Hip Hop

Tambaland Trends After Fans Found Out His Iconic Beats Were Samples

Timbaland is trending on Twitter after fans found out some of his iconic beats are samples.

Timbaland is trending after a video revealing the original songs behind some of his biggest productions have gone viral. The mega-producer is notorious for sampling archaic foreign ballads into his hard-hitting hip-hop beats. The video that is circulating on social media compares snippets of some of Timbaland’s tracks with the songs that they were sampled from.
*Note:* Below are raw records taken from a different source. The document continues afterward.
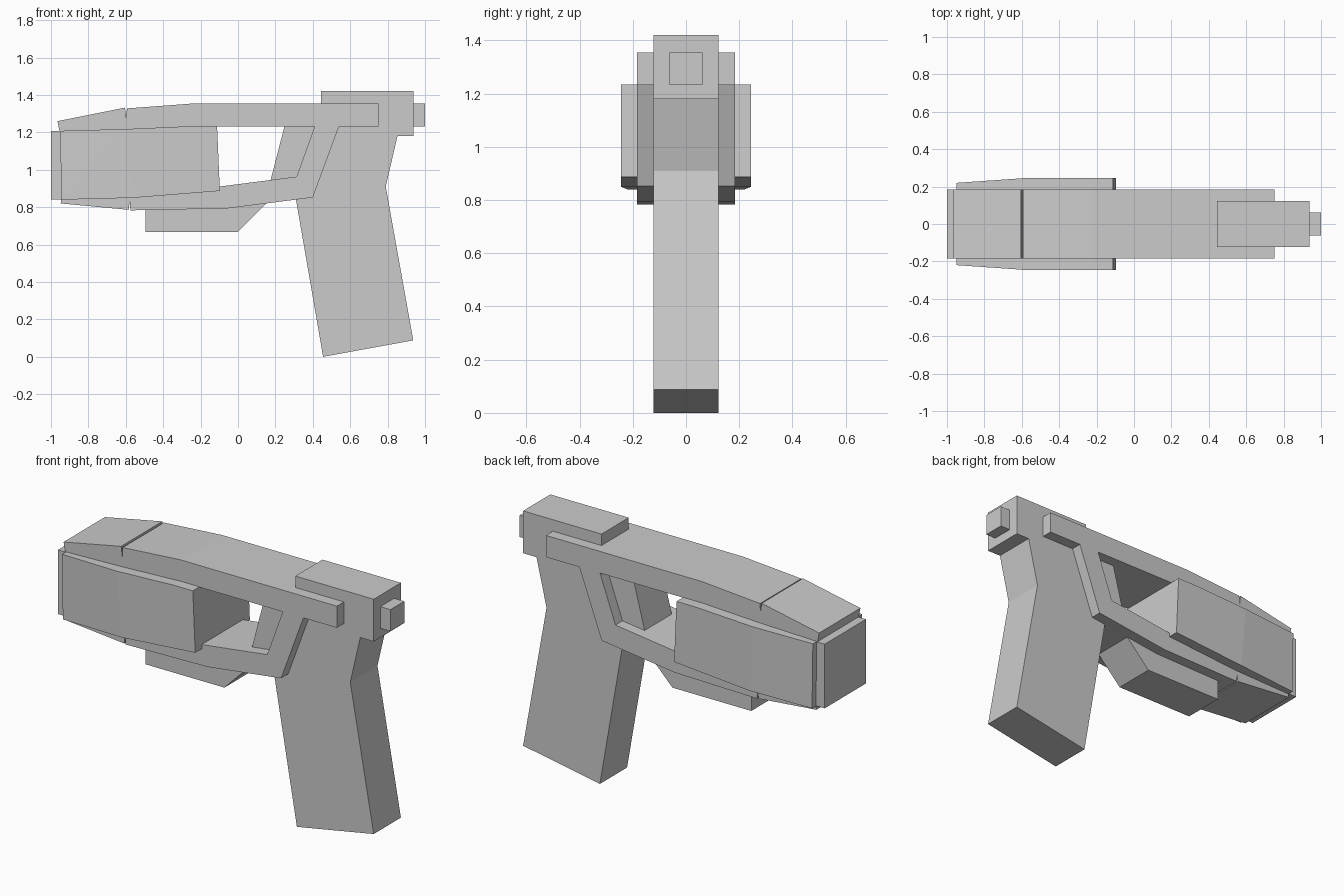
import bpy, bmesh


def extrude_profile(name, pts, half_width):
    """Extrude an (x, z) outline symmetrically along y."""
    bm = bmesh.new()
    near = [bm.verts.new((x, -half_width, z)) for x, z in pts]
    far = [bm.verts.new((x, half_width, z)) for x, z in pts]
    n = len(pts)
    caps = [bm.faces.new(near), bm.faces.new(far[::-1])]
    for i in range(n):
        j = (i + 1) % n
        bm.faces.new((near[i], far[i], far[j], near[j]))
    bmesh.ops.recalc_face_normals(bm, faces=bm.faces)
    bmesh.ops.triangulate(bm, faces=caps)
    mesh = bpy.data.meshes.new(name)
    bm.to_mesh(mesh)
    bm.free()
    obj = bpy.data.objects.new(name, mesh)
    bpy.context.collection.objects.link(obj)
    return obj


def box(name, x0, x1, z0, z1, half_width):
    return extrude_profile(name, [(x0, z0), (x1, z0), (x1, z1), (x0, z1)], half_width)


# Frame: top bar, slanted rear post and lower bar, with thin panel grooves
extrude_profile("frame", [
    (-0.965, 1.26), (-0.604, 1.332), (-0.597, 1.275), (-0.594, 1.328),
    (-0.23, 1.355), (0.75, 1.355), (0.75, 1.232), (0.54, 1.232),
    (0.40, 0.852), (-0.06, 0.793), (-0.575, 0.783), (-0.579, 0.83),
    (-0.585, 0.786), (-0.948, 0.82), (-0.945, 0.842), (-0.55, 0.855),
    (-0.10, 0.91), (0.313, 0.963), (0.41, 1.232), (-0.12, 1.232),
    (-0.55, 1.215), (-0.955, 1.208)], 0.185)

# Front housing: full-width block whose sides taper towards the muzzle
housing = extrude_profile("front_housing", [
    (-0.95, 1.208), (-0.59, 1.218), (-0.23, 1.234), (-0.112, 1.234),
    (-0.097, 0.887), (-0.56, 0.85), (-0.945, 0.84)], 0.245)
for v in housing.data.vertices:
    if v.co.x < -0.9:
        v.co.y *= 0.22 / 0.245

# Muzzle block
box("muzzle", -1.0, -0.5, 0.842, 1.206, 0.185)

# Grip with the forward web seen through the trigger opening
extrude_profile("grip", [
    (0.455, 0.0), (0.937, 0.088), (0.79, 0.91), (0.855, 1.19),
    (0.855, 1.25), (0.253, 1.25), (0.168, 0.92), (0.31, 0.84)], 0.122)

# Under-barrel rail
extrude_profile("under_rail", [
    (-0.495, 0.82), (-0.495, 0.668), (0.0, 0.668), (0.165, 0.835)], 0.122)

# Rear slide and its end button
box("rear_slide", 0.445, 0.937, 1.18, 1.42, 0.122)
box("rear_button", 0.92, 1.0, 1.232, 1.355, 0.062)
Jay-Z’s 2000 song “Big Pimpin” starts off the clip and is contrasted with the original flute composition “Khosara, Khosara” written by Baligh Hamdy in 1957. Though people appear to be truly shocked by Timbo’s sampling of Middle Eastern and Asian beats, it was never really a secret. In fact, he and Jay-Z were previously sued by Hamdy’s nephew for copyright infringement. However, the plaintiff was unsuccessful because he reportedly had no copyright ground for infringement claims.

In any case, Timbaland may be a serial sampler, but it was hardly a top secret recipe of his. The video that has caused him to be trending today made light of the sample used in another of his hits – Aaliyah’sMore Than A Woman,” which uses a sample from Syrian singer Mayada El Hennawy’s 1993 song “Alouli Ansa.” Aaliyah’s “I Don’t Know,” which was released in 2003, also incorporates a sample of “Batwanes Beek,” the title track from Arabic Pop singer Warda’s 1992 album.

It is not uncommon for producers to sample compositions that came before them, and many tweets have raised this point. Others, however, are more concerned about the original work going uncredited. “When people sample, they pay royalties or/ and credit to the artist. Timbaland did not give these artist either. Not discrediting Timbaland he’s a great producer. That’s the end of my Ted talk of stop giving your favorites passes,” one tweet read.

Fans seem to have mixed reactions to the topic. Over on Twitter, many agreed that “sampling is a part of hip-hop,” which is hard to argue, and some defended Timbo’s legacy claiming that sampling is a “small part of his overall prowess as a producer.” Granted, Timbaland is not the only famous producer who loves a good sample. DJ Khaled is definitely among those fond of the production practice.

How do you feel about producers sampling other people’s music on some of their most popular beats?